--- Data under study ---
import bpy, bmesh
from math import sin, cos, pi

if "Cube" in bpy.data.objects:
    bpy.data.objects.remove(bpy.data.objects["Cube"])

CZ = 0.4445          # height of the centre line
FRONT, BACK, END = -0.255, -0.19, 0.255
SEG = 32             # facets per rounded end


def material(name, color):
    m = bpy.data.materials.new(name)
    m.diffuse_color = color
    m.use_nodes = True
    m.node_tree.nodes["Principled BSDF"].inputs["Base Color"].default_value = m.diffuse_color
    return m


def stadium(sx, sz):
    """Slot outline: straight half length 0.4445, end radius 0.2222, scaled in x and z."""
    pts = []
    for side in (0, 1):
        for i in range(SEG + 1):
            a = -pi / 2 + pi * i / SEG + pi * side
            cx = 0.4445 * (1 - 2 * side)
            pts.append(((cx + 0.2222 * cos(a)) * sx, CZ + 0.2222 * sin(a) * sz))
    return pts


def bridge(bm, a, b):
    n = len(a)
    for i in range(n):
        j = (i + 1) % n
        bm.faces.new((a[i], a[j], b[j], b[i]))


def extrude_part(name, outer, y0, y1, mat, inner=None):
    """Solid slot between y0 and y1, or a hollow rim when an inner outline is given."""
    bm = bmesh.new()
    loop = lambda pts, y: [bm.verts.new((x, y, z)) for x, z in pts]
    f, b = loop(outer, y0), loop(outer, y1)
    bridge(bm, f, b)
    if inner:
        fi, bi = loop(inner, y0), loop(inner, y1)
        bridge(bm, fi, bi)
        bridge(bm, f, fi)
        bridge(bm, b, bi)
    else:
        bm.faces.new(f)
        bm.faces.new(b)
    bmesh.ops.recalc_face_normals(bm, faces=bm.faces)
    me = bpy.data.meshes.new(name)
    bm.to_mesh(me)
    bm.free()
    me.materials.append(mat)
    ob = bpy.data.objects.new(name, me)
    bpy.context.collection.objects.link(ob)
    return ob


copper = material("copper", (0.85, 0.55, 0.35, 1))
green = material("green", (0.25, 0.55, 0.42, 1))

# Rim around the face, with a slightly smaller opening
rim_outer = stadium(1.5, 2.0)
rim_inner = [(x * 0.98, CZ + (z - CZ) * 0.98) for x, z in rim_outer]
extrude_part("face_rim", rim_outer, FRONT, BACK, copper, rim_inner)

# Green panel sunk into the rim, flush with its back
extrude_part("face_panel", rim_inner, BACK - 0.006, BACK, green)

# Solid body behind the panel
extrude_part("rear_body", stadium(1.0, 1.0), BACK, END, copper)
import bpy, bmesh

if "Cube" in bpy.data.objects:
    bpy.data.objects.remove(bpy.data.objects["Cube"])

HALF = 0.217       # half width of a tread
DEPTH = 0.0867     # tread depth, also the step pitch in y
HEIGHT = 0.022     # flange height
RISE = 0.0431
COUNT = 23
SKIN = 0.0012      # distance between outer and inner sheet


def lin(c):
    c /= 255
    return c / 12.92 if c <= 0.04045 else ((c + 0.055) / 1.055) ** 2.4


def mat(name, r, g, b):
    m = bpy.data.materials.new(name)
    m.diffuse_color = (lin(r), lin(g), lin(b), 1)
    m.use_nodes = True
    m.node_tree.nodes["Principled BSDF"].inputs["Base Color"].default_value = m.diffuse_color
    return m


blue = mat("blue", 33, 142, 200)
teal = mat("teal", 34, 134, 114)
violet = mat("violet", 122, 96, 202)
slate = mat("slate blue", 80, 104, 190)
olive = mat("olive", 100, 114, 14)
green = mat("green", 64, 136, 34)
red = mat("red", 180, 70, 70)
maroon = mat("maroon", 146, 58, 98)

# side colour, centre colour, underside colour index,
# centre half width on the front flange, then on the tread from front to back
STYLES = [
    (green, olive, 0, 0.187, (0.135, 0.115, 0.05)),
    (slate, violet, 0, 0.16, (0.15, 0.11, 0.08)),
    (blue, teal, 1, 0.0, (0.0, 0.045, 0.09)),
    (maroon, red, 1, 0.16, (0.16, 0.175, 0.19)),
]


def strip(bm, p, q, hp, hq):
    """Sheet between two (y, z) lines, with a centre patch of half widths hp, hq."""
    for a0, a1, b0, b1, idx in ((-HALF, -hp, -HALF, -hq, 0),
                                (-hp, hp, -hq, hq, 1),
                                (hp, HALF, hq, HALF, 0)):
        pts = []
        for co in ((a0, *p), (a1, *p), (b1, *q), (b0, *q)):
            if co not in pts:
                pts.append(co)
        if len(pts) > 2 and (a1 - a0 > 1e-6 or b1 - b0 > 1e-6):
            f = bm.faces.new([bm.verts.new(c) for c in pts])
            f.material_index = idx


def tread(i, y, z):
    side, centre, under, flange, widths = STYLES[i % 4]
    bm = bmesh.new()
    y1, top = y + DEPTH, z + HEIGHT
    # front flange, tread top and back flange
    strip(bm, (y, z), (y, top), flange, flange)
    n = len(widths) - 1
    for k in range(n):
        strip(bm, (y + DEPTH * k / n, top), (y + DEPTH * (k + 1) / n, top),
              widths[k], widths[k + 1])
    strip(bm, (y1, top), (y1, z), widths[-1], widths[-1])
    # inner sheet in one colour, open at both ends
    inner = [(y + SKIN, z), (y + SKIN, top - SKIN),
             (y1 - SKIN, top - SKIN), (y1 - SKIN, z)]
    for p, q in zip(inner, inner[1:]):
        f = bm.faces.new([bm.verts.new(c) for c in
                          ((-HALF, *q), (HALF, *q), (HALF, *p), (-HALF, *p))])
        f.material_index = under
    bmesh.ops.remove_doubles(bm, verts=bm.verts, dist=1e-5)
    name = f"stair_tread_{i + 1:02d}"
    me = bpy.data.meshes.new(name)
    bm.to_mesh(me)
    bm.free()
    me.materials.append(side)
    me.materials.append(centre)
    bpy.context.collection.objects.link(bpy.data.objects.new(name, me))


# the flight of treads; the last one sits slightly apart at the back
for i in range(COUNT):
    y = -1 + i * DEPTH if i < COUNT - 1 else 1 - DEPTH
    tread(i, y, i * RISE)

--- What you need to do ---
Only the lines holding the word "verts" belong in the answer; copy them from the listing above.

--- Solution ---
    loop = lambda pts, y: [bm.verts.new((x, y, z)) for x, z in pts]
            f = bm.faces.new([bm.verts.new(c) for c in pts])
        f = bm.faces.new([bm.verts.new(c) for c in
    bmesh.ops.remove_doubles(bm, verts=bm.verts, dist=1e-5)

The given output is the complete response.